Jimmy Creech, a United Methodist pastor in North Carolina, was visited one morning in 1984 by Adam, a longtime parishioner whom he liked and respected. Adam said that he was gay, and that he was leaving The United Methodist Church, which had just pronounced that "self-avowed practicing homosexuals" could not be ordained. He would not be part of a community that excluded him. Creech found himself instinctively supporting Adam, telling him that he was sure that God loved and accepted him as he was. Adam's Gift is Creech's inspiring first-person account of how that conversation transformed his life and ministry. Adam's visit prompted Creech to re-evaluate his belief that homosexuality was a sin, and to research the scriptural basis for the church's position. He determined that the church was mistaken, that scriptural translations and interpretations had been botched and dangerously distorted. As a Christian, Creech came to believe that discriminating against lesbian, gay, bisexual, and transgender people was morally wrong. This understanding compelled him to perform same-gender commitment ceremonies, which conflicted with church directives. Creech was tried twice by The United Methodist Church, and, after the second trial, his ordination credentials were revoked. Adam's Gift is a moving story and an important chapter in the unfinished struggle for lesbian, gay, bisexual, and transgender civil and human rights.

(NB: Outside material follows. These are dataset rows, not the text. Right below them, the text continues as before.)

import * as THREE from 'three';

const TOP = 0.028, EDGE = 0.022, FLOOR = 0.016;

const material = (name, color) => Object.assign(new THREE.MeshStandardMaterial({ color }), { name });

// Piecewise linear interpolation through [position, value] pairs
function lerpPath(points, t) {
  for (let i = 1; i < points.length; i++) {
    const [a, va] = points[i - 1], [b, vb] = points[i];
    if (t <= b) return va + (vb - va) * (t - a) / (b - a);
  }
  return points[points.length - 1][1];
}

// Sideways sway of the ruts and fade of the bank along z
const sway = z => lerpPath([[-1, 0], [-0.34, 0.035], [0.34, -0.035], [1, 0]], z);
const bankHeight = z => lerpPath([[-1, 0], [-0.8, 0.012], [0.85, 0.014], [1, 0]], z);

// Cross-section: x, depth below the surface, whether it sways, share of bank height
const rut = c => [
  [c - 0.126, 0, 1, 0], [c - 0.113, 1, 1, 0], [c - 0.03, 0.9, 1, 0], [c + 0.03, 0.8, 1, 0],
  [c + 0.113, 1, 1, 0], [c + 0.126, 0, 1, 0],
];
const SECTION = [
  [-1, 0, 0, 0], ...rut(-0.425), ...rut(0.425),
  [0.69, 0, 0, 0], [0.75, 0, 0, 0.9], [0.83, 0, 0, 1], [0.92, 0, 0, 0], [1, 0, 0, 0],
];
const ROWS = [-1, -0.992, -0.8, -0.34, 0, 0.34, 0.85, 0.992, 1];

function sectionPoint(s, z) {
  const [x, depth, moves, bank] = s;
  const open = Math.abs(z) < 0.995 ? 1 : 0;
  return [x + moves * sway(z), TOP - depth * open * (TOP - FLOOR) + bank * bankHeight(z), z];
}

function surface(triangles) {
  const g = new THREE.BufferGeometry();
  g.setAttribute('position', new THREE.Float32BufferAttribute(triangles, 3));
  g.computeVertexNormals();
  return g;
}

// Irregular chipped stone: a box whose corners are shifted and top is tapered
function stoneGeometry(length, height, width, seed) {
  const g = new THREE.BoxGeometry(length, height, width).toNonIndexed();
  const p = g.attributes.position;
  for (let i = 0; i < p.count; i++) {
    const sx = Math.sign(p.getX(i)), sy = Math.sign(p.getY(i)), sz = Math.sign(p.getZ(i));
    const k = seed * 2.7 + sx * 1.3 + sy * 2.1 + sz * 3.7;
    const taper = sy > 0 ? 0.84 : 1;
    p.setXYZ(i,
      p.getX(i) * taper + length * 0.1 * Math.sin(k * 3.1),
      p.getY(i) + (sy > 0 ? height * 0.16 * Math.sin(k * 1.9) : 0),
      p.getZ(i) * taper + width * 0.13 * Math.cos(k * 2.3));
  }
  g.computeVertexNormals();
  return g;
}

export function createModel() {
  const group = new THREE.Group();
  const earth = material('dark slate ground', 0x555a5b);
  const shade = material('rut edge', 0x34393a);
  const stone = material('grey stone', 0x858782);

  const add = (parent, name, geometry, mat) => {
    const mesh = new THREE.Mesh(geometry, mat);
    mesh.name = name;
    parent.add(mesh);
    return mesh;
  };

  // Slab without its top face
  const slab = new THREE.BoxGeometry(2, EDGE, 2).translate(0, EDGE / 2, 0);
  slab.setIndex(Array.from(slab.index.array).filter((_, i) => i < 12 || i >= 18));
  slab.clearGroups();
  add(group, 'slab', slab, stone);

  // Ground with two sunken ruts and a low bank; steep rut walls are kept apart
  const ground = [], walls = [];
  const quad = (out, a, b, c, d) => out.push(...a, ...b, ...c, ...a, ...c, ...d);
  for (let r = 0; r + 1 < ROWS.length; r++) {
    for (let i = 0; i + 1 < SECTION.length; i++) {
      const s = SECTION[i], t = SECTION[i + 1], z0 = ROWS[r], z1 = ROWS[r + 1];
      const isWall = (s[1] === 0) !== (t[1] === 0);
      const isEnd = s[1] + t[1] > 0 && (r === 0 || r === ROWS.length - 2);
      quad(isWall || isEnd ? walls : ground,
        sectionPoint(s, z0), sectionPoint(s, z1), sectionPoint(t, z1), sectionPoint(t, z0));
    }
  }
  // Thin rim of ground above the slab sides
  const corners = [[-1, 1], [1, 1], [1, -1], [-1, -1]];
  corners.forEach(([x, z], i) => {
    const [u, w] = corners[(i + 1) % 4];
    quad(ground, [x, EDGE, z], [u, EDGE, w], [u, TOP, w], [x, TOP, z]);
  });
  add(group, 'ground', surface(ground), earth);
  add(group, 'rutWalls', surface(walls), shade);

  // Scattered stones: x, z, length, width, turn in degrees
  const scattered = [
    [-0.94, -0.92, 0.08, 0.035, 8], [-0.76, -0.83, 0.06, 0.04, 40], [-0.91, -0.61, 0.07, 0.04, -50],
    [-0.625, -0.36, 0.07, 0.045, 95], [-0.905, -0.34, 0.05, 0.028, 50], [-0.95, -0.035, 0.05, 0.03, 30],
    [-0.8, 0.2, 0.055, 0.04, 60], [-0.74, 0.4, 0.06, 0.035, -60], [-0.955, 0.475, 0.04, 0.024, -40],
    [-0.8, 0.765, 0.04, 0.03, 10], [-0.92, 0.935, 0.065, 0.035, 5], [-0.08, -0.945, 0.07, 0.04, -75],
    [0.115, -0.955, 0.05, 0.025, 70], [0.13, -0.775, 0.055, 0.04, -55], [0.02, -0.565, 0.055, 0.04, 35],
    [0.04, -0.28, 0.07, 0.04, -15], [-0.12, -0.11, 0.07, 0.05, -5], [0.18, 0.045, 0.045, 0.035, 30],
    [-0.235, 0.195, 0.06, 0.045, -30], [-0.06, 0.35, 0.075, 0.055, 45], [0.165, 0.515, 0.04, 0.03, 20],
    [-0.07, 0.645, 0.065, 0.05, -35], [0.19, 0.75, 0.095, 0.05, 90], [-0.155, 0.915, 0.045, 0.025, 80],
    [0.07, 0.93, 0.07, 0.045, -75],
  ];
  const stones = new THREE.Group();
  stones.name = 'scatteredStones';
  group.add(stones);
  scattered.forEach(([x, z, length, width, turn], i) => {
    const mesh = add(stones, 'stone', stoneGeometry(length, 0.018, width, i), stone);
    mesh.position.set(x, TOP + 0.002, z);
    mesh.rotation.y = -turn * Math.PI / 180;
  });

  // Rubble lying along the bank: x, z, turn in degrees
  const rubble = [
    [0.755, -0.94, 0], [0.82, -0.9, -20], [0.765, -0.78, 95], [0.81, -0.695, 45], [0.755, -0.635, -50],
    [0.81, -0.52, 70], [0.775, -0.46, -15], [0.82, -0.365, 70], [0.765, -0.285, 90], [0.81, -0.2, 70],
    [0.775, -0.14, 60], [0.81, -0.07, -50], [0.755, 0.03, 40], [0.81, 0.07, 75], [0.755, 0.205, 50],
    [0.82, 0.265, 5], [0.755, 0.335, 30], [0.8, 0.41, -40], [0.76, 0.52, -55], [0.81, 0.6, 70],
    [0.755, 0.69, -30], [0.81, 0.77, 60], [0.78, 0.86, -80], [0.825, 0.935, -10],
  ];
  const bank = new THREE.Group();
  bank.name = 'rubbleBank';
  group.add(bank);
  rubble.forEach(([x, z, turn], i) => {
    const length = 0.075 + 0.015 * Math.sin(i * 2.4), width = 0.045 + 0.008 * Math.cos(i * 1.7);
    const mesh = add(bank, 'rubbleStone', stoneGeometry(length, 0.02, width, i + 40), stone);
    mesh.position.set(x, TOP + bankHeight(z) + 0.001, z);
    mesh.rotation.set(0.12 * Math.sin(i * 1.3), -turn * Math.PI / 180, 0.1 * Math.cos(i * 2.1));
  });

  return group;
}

Jimmy Creech is a former United Methodist minister, now retired and living in Raleigh, North Carolina. He has worked with many social-action organizations, including Soulforce, an interfaith movement confronting spiritual violence against lesbian, gay, bisexual, and transgender persons; the Methodist Federation for Social Action; the Raleigh Religious Network for Gay and Lesbian Equality; and Faith in America, an organization working to end religion-based bigotry. He has received the Flagbearer Award from PFLAG National; the Human Rights Campaign Equality Award; the Saint Award presented by Metropolitan Community Church, San Francisco; the North Carolina Pride, Inc. Award; and the Lee and Mae Ball Award, presented by The Methodist Federation for Social Action. He was selected as one of OUT magazine's "Out 100" in 1998 and 1999.
Acknowledgments ix 1. Adam 1 2. Orientation 5 3. Reorientation 27 4. Stepping Off the Curb 45 5. A Pastor Again 95 6. Covenant Ceremony 115 7. Hell Breaks Loose 125 8. Under Siege 147 9. Pretrial 183 10. The Church on Trial 207 11. Aftershock 255 12. New Challenges 283 13. Blessing Withdrawn 311 14. Epilogue 331 Notes 341 Bibliography 351 Index 355